Program Schedule

459
Clinical Characteristics and Outcomes of West Nile Neuroinvasive Disease in Immunocompromised Hosts: A case-Control Study

Session: Poster Abstract Session: Transplant Infectious Diseases
Thursday, October 9, 2014
Room: The Pennsylvania Convention Center: IDExpo Hall BC
Background: Westnile neuroinvasive disease (WND) can result in significant morbidity and mortality even in immunocompetent hosts. The clinical features and outcomes in immunocompromised hosts have not been very well described

Methods: A case control study was performed involving patients receiving cancer care in our institution . All patients with a positive IgM or IgG  in CSF were indentified as cases and randomly matched to three test-negative controls. Clinical presentations, outcomes, lab parameters, csf profiles and radiological studies were compared between the two groups 

Results: Seven cases and tewnty-one controls met inclusion criteria .  The underlying reason for immudeficiency for the cases was Multiple Myeloma in five patients HIV in one patient and renal transplant in another. The most common clinical symptom for the WND cases was fever in five patients (71%) whereas this was present in only nine (52%) of contols . Incidences of cranial nerve palsies, focal motor weakness and reflex abnormalities were not different between the two groups. CSF chemistry profiles was normal in the WN cases whereas CSF protienachia was more common four (19%) in the test-negative controls . CSF WBC was elevated in three (42%) of cases and twelve (57%) controls. Radiological studies were abnormal on three cases and 10 controls (two controls did not have studies ) Death within ninety days occured in two (29% ) cases compared to two controls ( 9.5 %)

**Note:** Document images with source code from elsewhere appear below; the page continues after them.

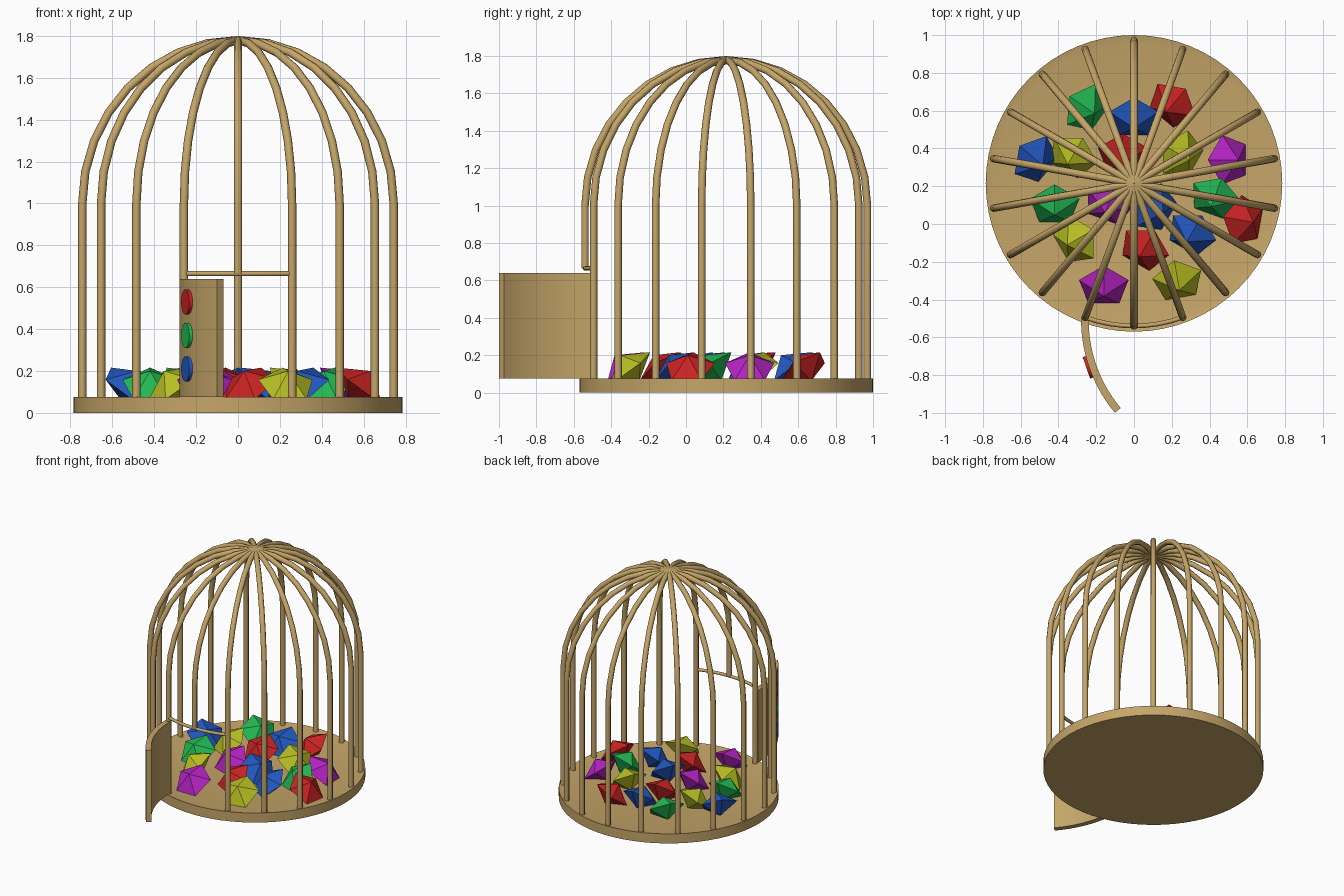
import bpy, bmesh, math
from math import sin, cos, pi, radians
from mathutils import Matrix, Vector

if "Cube" in bpy.data.objects:
    bpy.data.objects.remove(bpy.data.objects["Cube"], do_unlink=True)


def make_material(name, rgb):
    mat = bpy.data.materials.new(name)
    mat.use_nodes = True
    mat.diffuse_color = (*rgb, 1)
    mat.node_tree.nodes["Principled BSDF"].inputs["Base Color"].default_value = (*rgb, 1)
    return mat


brass = make_material("brass", (0.56, 0.38, 0.14))
colours = {
    "red": make_material("red", (0.6, 0.017, 0.017)),
    "green": make_material("green", (0.017, 0.5, 0.09)),
    "blue": make_material("blue", (0.017, 0.1, 0.54)),
    "yellow": make_material("yellow", (0.48, 0.52, 0.017)),
    "purple": make_material("purple", (0.46, 0.017, 0.54)),
}

CENTRE = Vector((0, 0.215, 0))
BAR_RING = 0.755
FLOOR = 0.065
LINTEL = 0.665


def finish(name, bm, mat, smooth=False):
    bmesh.ops.recalc_face_normals(bm, faces=bm.faces)
    mesh = bpy.data.meshes.new(name)
    bm.to_mesh(mesh)
    bm.free()
    mesh.materials.append(mat)
    obj = bpy.data.objects.new(name, mesh)
    bpy.context.collection.objects.link(obj)
    if smooth:
        select_only(obj)
        bpy.ops.object.shade_smooth_by_angle(angle=radians(35))
    return obj


def select_only(obj):
    bpy.ops.object.select_all(action='DESELECT')
    obj.select_set(True)
    bpy.context.view_layer.objects.active = obj


def rod(name, points, radius):
    """Round rod along a path, turned into a mesh."""
    curve = bpy.data.curves.new(name, 'CURVE')
    curve.dimensions = '3D'
    curve.bevel_depth = radius
    curve.bevel_resolution = 2
    curve.use_fill_caps = True
    spline = curve.splines.new('POLY')
    spline.points.add(len(points) - 1)
    for target, p in zip(spline.points, points):
        target.co = (*p, 1)
    curve.materials.append(brass)
    obj = bpy.data.objects.new(name, curve)
    bpy.context.collection.objects.link(obj)
    select_only(obj)
    bpy.ops.object.convert(target='MESH')
    bpy.ops.object.shade_smooth_by_angle(angle=radians(50))


# Round base with a shallow sunken floor
bm = bmesh.new()
bmesh.ops.create_cone(bm, cap_ends=True, segments=64, radius1=0.785, radius2=0.785,
                      depth=0.075, matrix=Matrix.Translation(CENTRE + Vector((0, 0, 0.0375))))
top = max(bm.faces, key=lambda f: f.calc_center_median().z)
bmesh.ops.inset_region(bm, faces=[top], thickness=0.045)
bmesh.ops.translate(bm, verts=top.verts, vec=(0, 0, FLOOR - 0.075))
finish("base", bm, brass, smooth=True)

# Domed bars; the front one stops above the doorway
for i in range(18):
    a = radians(20 * i - 90)
    out = Vector((cos(a), sin(a), 0)) * BAR_RING
    path = [CENTRE + out + Vector((0, 0, LINTEL if i == 0 else FLOOR))]
    for k in range(9):
        t = k / 8 * pi / 2
        path.append(CENTRE + out * cos(t) + Vector((0, 0, 1 + 0.78 * sin(t))))
    rod(f"bar_{i + 1}", path, 0.02)

# Thin curved rod over the doorway
arc = [radians(-110 + 5 * k) for k in range(9)]
rod("door_lintel",
    [CENTRE + Vector((cos(a) * BAR_RING, sin(a) * BAR_RING, LINTEL)) for a in arc], 0.012)

# Open curved door
HINGE = Vector((0.485, -0.508, 0))
angles = [radians(179 + 41 * k / 14) for k in range(15)]
outline = [(0.765, a) for a in angles] + [(0.725, a) for a in reversed(angles)]
bm = bmesh.new()
face = bm.faces.new([bm.verts.new(HINGE + Vector((r * cos(a), r * sin(a), 0.075)))
                     for r, a in outline])
extruded = bmesh.ops.extrude_face_region(bm, geom=[face])["geom"]
bmesh.ops.translate(bm, vec=(0, 0, 0.565),
                    verts=[v for v in extruded if isinstance(v, bmesh.types.BMVert)])
finish("door", bm, brass, smooth=True)

# Coloured round studs on the outside of the door
a = radians(199)
for name, z in (("red", 0.53), ("green", 0.37), ("blue", 0.21)):
    bm = bmesh.new()
    place = (Matrix.Translation(HINGE + Vector((cos(a) * 0.767, sin(a) * 0.767, z)))
             @ Matrix.Rotation(a, 4, 'Z') @ Matrix.Rotation(pi / 2, 4, 'Y'))
    bmesh.ops.create_cone(bm, cap_ends=True, segments=24, radius1=0.06, radius2=0.06,
                          depth=0.025, matrix=place)
    finish(f"{name}_door_stud", bm, colours[name], smooth=True)


def gem(name, mat, x, y, turn):
    """Five-sided double pyramid resting on one of its faces."""
    radius, half = 0.138, 0.085
    ring = [Vector((radius * cos(t), radius * sin(t), 0))
            for t in (pi / 2 + 2 * pi * k / 5 for k in range(5))]
    bm = bmesh.new()
    verts = [bm.verts.new(p) for p in ring]
    for tip_z in (half, -half):
        tip = bm.verts.new((0, 0, tip_z))
        for k in range(5):
            bm.faces.new((verts[k], verts[(k + 1) % 5], tip))
    down = Vector((0, -half, -radius * cos(pi / 5))).normalized()
    tilt = down.rotation_difference(Vector((0, 0, -1))).to_matrix()
    bmesh.ops.rotate(bm, verts=bm.verts, cent=(0, 0, 0), matrix=tilt)
    ys = [v.co.y for v in bm.verts]
    low = min(v.co.z for v in bm.verts)
    bmesh.ops.translate(bm, verts=bm.verts, vec=(0, -(min(ys) + max(ys)) / 2, FLOOR - low))
    bmesh.ops.rotate(bm, verts=bm.verts, cent=(0, 0, 0),
                     matrix=Matrix.Rotation(radians(turn), 3, 'Z'))
    bmesh.ops.translate(bm, verts=bm.verts, vec=(x, y, 0))
    finish(name, bm, mat)


# Loose gems on the floor: x, y, turn
gems = {
    "red": [(.21, .64, -40), (-.06, .38, 0), (.57, .02, 80), (.06, -.12, -30)],
    "green": [(-.26, .62, 55), (-.42, .11, 0), (.43, .15, -20)],
    "blue": [(0, .57, 0), (-.53, .35, 50), (.1, .09, 60), (.31, -.04, -30)],
    "yellow": [(-.32, .37, -30), (.24, .37, 60), (-.3, -.08, -60), (.23, -.29, 10)],
    "purple": [(.49, .34, 90), (-.13, .12, -20), (-.16, -.32, 0)],
}
for name, spots in gems.items():
    for i, spot in enumerate(spots):
        gem(f"{name}_gem_{i + 1}", colours[name], *spot)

Conclusion: WND presentation in immunocompromised hosts is similar to other CNS disorders and is often not associated with abnormal CSF profile or radiological imaging. Clinicians should maintain a high index of suspicion and a low threshold for CSF sampling in such patients

Senu Apewokin, MD1, Aasiya Matin, M.D.2, Naveen Sanath Kumar, MD3, Shebli Atrash, MD4, Bakhous Aziz5, Jameel Muzaffar3, Vyjayanthi Ganga, M.D.2 and Monica Grazziutti, MD3, (1)Medicine, University Of Arkansas For Medical Sciences, Little Rock, AR, (2)Myeloma Institute or Research and Therapy, UNIVERSTIY OF ARKANSAS FOR MEDICAL SCIENCES, LITTLE ROCK, AR, (3)The Myeloma Institute for Research and Therapy/University of Arkansas for Medical Sciences, Little Rock, AR, (4)Myeloma, UAMS myeloma institute., little rock, AR, (5)Mirt, 4301 West Markham, little ROCK, AR

Disclosures:

S. Apewokin, T 2 biosystem: Investigator, Research grant
Viracor: Investigator, Research grant

A. Matin, None

N. Sanath Kumar, None

S. Atrash, None

B. Aziz, None

J. Muzaffar, None

V. Ganga, None

M. Grazziutti, None

Findings in the abstracts are embargoed until 12:01 a.m. EDT, Oct. 8th with the exception of research findings presented at the IDWeek press conferences.

Sponsoring Societies:

© 2014, idweek.org. All Rights Reserved.

Follow IDWeek